Section 726 of the Code of Civil Procedure provides in part that "There can be but one action for the recovery of any debt, or the enforcement of any right secured by mortgage upon real or personal property." If the unlawful detainer action may be regarded as one for the recovery of a debt, then plaintiff under this section of the code must be held to have waived the security of the chattel mortgage. It seems clear, however, from the authorities that an action of unlawful detainer must be regarded as having for its purpose primarily the recovery of the possession of real property, and that the part of the judgment recovered therein declaring the lease forfeited and awarding damages is merely incidental, so that such action cannot be classed as one for the recovery of a debt. ( Toplitz v. Standard Co., 25 Cal.App. 575, [ 143 P. 52]; Arnold v. Krigbaum, 169 Cal. 143, [143 P. 423], decided by the supreme court January 19, 1915.) The rights determined in an unlawful detainer suit are entirely different from those litigated in a suit to foreclose a chattel mortgage; and as both remedies may not be embraced in one action, it would seem to follow that separate actions to enforce the different rights may be maintained. Especially is that true in this case, for here the mortgagor in express terms in the mortgage waived the very defense here interposed. In the case of Ely v. Williams, 6 Cal.App. 455, [ 92 P. 393], the chattel mortgage by its terms gave to the mortgagee the right to take possession of the mortgaged property upon default in the payments therein provided to be made; and the court held that a prior action to foreclose the mortgage was not a bar to an action in claim and delivery; that the provisions of section 726 of the Code of Civil Procedure, "must be construed to have reference to the enforcement of those rights only which are necessary to the recovery of the debt and the foreclosure of the lien given to secure it, and not to any collateral contract in the mortgage which does not affect the interests of the parties in the mortgaged property." Continuing, the court says: "The judgment in the replevin action will in no way affect the issues tried in the foreclosure proceeding, and, if in favor of the plaintiff, will only operate to aid in the proper execution of the decree rendered in that proceeding." The same in a measure is true here. The judgment in the unlawful detainer action can in no way affect the issue in this case, and will operate only as an aid in compelling performance of the covenants of the chattel mortgage. In that case, too, as in this, the defense interposed was waived by express provision of the chattel mortgage.

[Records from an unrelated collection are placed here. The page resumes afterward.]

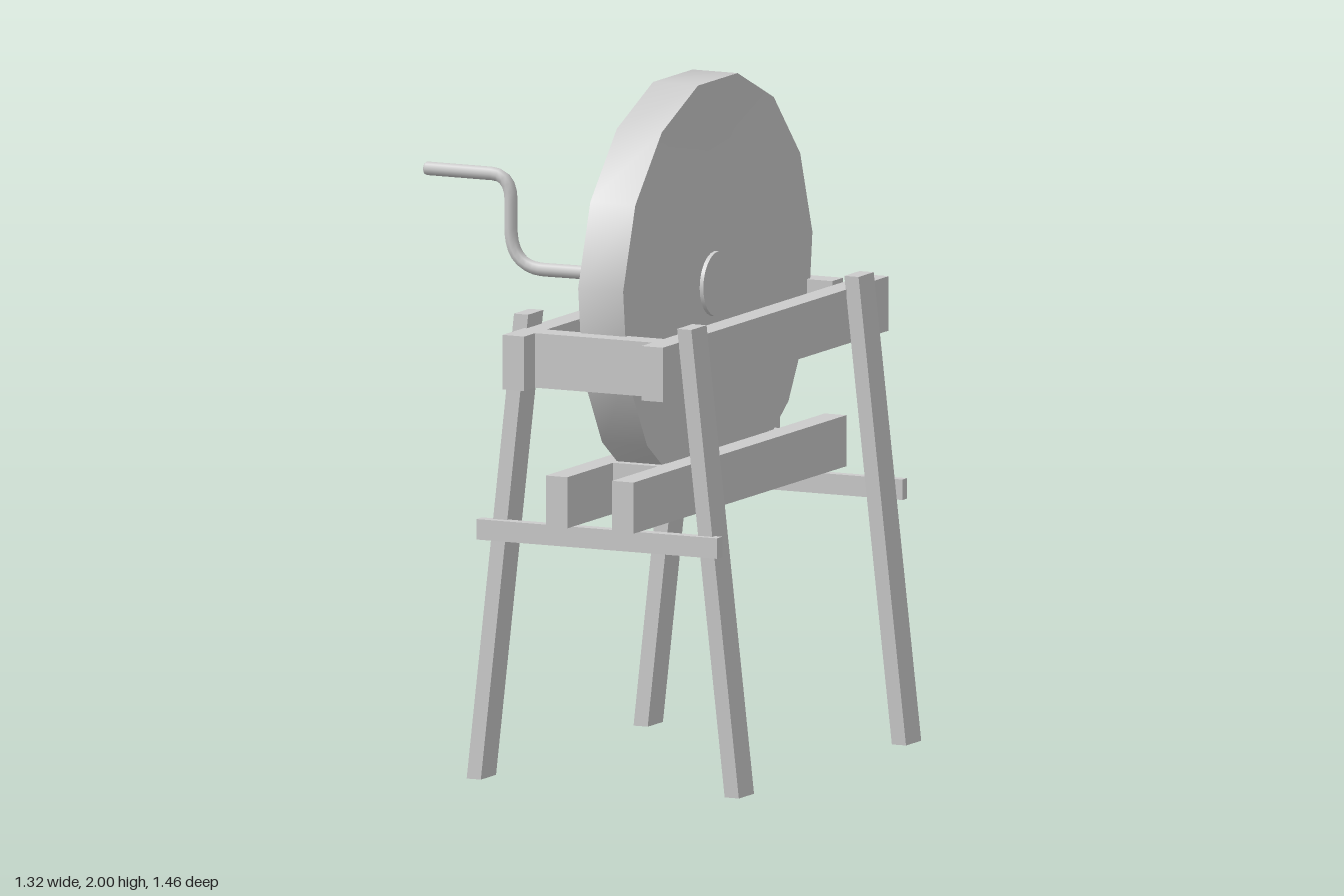
import * as THREE from 'three';
import { toCreasedNormals } from 'three/addons/utils/BufferGeometryUtils.js';

const material = new THREE.MeshStandardMaterial({ color: 0xcccccc });

export function createModel() {
  const group = new THREE.Group();
  const add = (name, geometry) => {
    const mesh = new THREE.Mesh(geometry, material);
    mesh.name = name;
    group.add(mesh);
    return mesh;
  };
  // Timber given by its extents along each axis
  const beam = (name, [x0, x1], [y0, y1], [z0, z1]) =>
    add(name, new THREE.BoxGeometry(x1 - x0, y1 - y0, z1 - z0))
      .position.set((x0 + x1) / 2, (y0 + y1) / 2, (z0 + z1) / 2);

  // Upper frame
  beam('rightSideBeam', [-0.04, 0.03], [1.17, 1.33], [-0.73, 0.725]);
  beam('leftSideBeam', [0.41, 0.48], [1.17, 1.33], [-0.73, 0.725]);
  beam('frontCrossBeam', [0.03, 0.41], [1.17, 1.33], [0.58, 0.655]);
  beam('backCrossBeam', [0.03, 0.375], [1.17, 1.33], [-0.645, -0.575]);

  // Lower frame with its spacer blocks and the rungs it rests on
  beam('lowerBeamRight', [0.08, 0.15], [0.77, 0.92], [-0.685, 0.685]);
  beam('lowerBeamLeft', [0.295, 0.365], [0.77, 0.92], [-0.685, 0.685]);
  for (const z of [-0.36, 0.36]) {
    beam('spacerBlock', [0.15, 0.295], [0.765, 0.92], [z - 0.03, z + 0.03]);
  }
  beam('frontRung', [-0.175, 0.605], [0.705, 0.765], [0.59, 0.625]);
  beam('backRung', [-0.175, 0.605], [0.705, 0.765], [-0.6, -0.57]);

  // Splayed legs: boxes sheared from bottom centre to top centre
  const leg = (name, bottom, top) => {
    const geo = new THREE.BoxGeometry(0.046, 1.37, 0.098).translate(0, 0.685, 0);
    const p = geo.attributes.position;
    for (let i = 0; i < p.count; i++) {
      const t = p.getY(i) / 1.37;
      p.setX(i, p.getX(i) + THREE.MathUtils.lerp(bottom[0], top[0], t));
      p.setZ(i, p.getZ(i) + THREE.MathUtils.lerp(bottom[1], top[1], t));
    }
    geo.computeVertexNormals();
    add(name, geo);
  };
  leg('frontLeftLeg', [0.635, 0.54], [0.497, 0.572]);
  leg('backLeftLeg', [0.635, -0.537], [0.497, -0.505]);
  leg('frontRightLeg', [-0.187, 0.57], [-0.05, 0.537]);
  leg('backRightLeg', [-0.187, -0.505], [-0.05, -0.537]);

  // Fifteen-sided grinding wheel with faintly dished faces
  const profile = [
    [0, 0.158], [0.16, 0.158], [0.613, 0.147],
    [0.613, 0.293], [0.16, 0.282], [0, 0.282],
  ].map(([r, x]) => new THREE.Vector2(r, x));
  const wheel = new THREE.LatheGeometry(profile, 15, Math.PI / 2).rotateZ(-Math.PI / 2);
  add('grindingWheel', toCreasedNormals(wheel, 0.6)).position.y = 1.4;
  const hub = new THREE.CylinderGeometry(0.095, 0.095, 0.148, 24).rotateZ(Math.PI / 2);
  add('hub', hub).position.set(0.22, 1.4, 0);

  // Axle bent into a crank handle
  const v = (x, y) => new THREE.Vector3(x, y, 0);
  const crank = new THREE.CurvePath();
  crank.add(new THREE.LineCurve3(v(0.16, 1.403), v(-0.26, 1.4)));
  crank.add(new THREE.QuadraticBezierCurve3(v(-0.26, 1.4), v(-0.375, 1.395), v(-0.378, 1.51)));
  crank.add(new THREE.LineCurve3(v(-0.378, 1.51), v(-0.378, 1.6)));
  crank.add(new THREE.QuadraticBezierCurve3(v(-0.378, 1.6), v(-0.38, 1.67), v(-0.44, 1.67)));
  crank.add(new THREE.LineCurve3(v(-0.44, 1.67), v(-0.65, 1.67)));
  add('crank', new THREE.TubeGeometry(crank, 48, 0.02, 8));
  const cap = new THREE.SphereGeometry(0.02, 8, 4).scale(0.5, 1, 1);
  add('crankEnd', cap).position.set(-0.65, 1.67, 0);

  // Bearing ring that holds the axle on the side beam
  const ring = new THREE.TorusGeometry(0.04, 0.025, 4, 8).rotateY(Math.PI / 2);
  add('bearingRing', toCreasedNormals(ring, 0.3)).position.set(-0.006, 1.395, 0);

  return group;
}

Other cases bearing on the point are: Schehr v. Berkey, 166 Cal. 157, [ 135 P. 41]; Harper v. Gordon, 128 Cal. 489, [ 61 P. 84]; Ludlum v. Rothschild, 41 Minn. 218, [43 N.W. 137]; Mohegan Athletic Club v. Eberhart, 135 N.Y. Supp. 1093.
The judgment and order are affirmed.
A petition to have the cause heard in the supreme court, after judgment in the district court of appeal, was denied by the supreme court on March 25, 1915.